*TASK BRIEF*: Only one stretch of the data below is wanted: the lines from the one with "verts = [bm.verts.new((r, y, 0))" through the one with "bmesh.ops.spin(bm, geom=verts +", repeated exactly.

☆ ☆ ☆

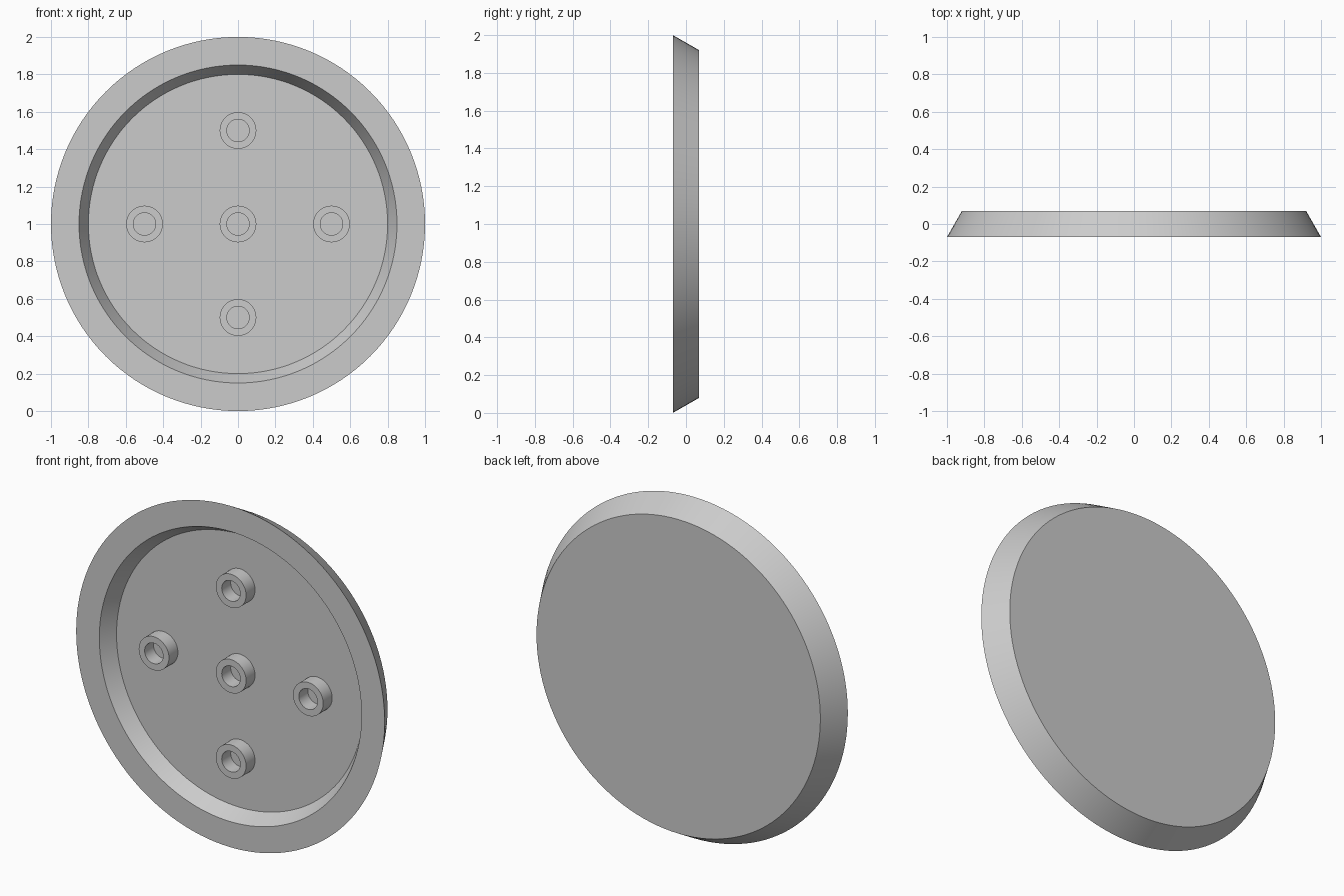
import bpy
import bmesh
from math import pi, radians

default = bpy.data.objects.get("Cube")
if default:
    bpy.data.objects.remove(default, do_unlink=True)

grey = bpy.data.materials.new("light grey")
grey.use_nodes = True
colour = (0.6, 0.6, 0.6, 1)
grey.diffuse_color = colour
grey.node_tree.nodes["Principled BSDF"].inputs["Base Color"].default_value = colour

FRONT, BACK, FLOOR = -0.07, 0.07, 0.018


def lathe(name, profile, location, steps, closed=False):
    """Spin (radius, y) points around the y axis."""
    bm = bmesh.new()
    verts = [bm.verts.new((r, y, 0)) for r, y in profile]
    pairs = list(zip(verts, verts[1:]))
    if closed:
        pairs.append((verts[-1], verts[0]))
    edges = [bm.edges.new(p) for p in pairs]
    bmesh.ops.spin(bm, geom=verts + edges, cent=(0, 0, 0), axis=(0, 1, 0),
                   angle=2 * pi, steps=steps)
    bmesh.ops.remove_doubles(bm, verts=bm.verts[:], dist=0.0001)
    bmesh.ops.recalc_face_normals(bm, faces=bm.faces[:])
    mesh = bpy.data.meshes.new(name)
    bm.to_mesh(mesh)
    bm.free()
    mesh.materials.append(grey)
    obj = bpy.data.objects.new(name, mesh)
    obj.location = location
    bpy.context.collection.objects.link(obj)
    bpy.ops.object.select_all(action="DESELECT")
    obj.select_set(True)
    bpy.context.view_layer.objects.active = obj
    bpy.ops.object.shade_smooth_by_angle(angle=radians(30))
    return obj


# Dished disc: floor, sloped inner wall, flat rim, tapered outside, flat back
lathe("dished_disc",
      [(0, FLOOR), (0.8, FLOOR), (0.85, FRONT), (1, FRONT), (0.92, BACK), (0, BACK)],
      (0, 0, 1), 128)

# Five hollow bosses: one in the middle, four around it
bosses = {"centre": (0, 0), "left": (0.5, 0), "right": (-0.5, 0),
          "upper": (0, 0.5), "lower": (0, -0.5)}
for side, (x, z) in bosses.items():
    lathe(side + "_boss",
          [(0.06, FLOOR + 0.01), (0.06, FRONT + 0.005), (0.098, FRONT + 0.005), (0.098, FLOOR + 0.01)],
          (x, 0, 1 + z), 48, closed=True)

☆ ☆ ☆

*OUTPUT FOR THIS TASK*:
    verts = [bm.verts.new((r, y, 0)) for r, y in profile]
    pairs = list(zip(verts, verts[1:]))
    if closed:
        pairs.append((verts[-1], verts[0]))
    edges = [bm.edges.new(p) for p in pairs]
    bmesh.ops.spin(bm, geom=verts + edges, cent=(0, 0, 0), axis=(0, 1, 0),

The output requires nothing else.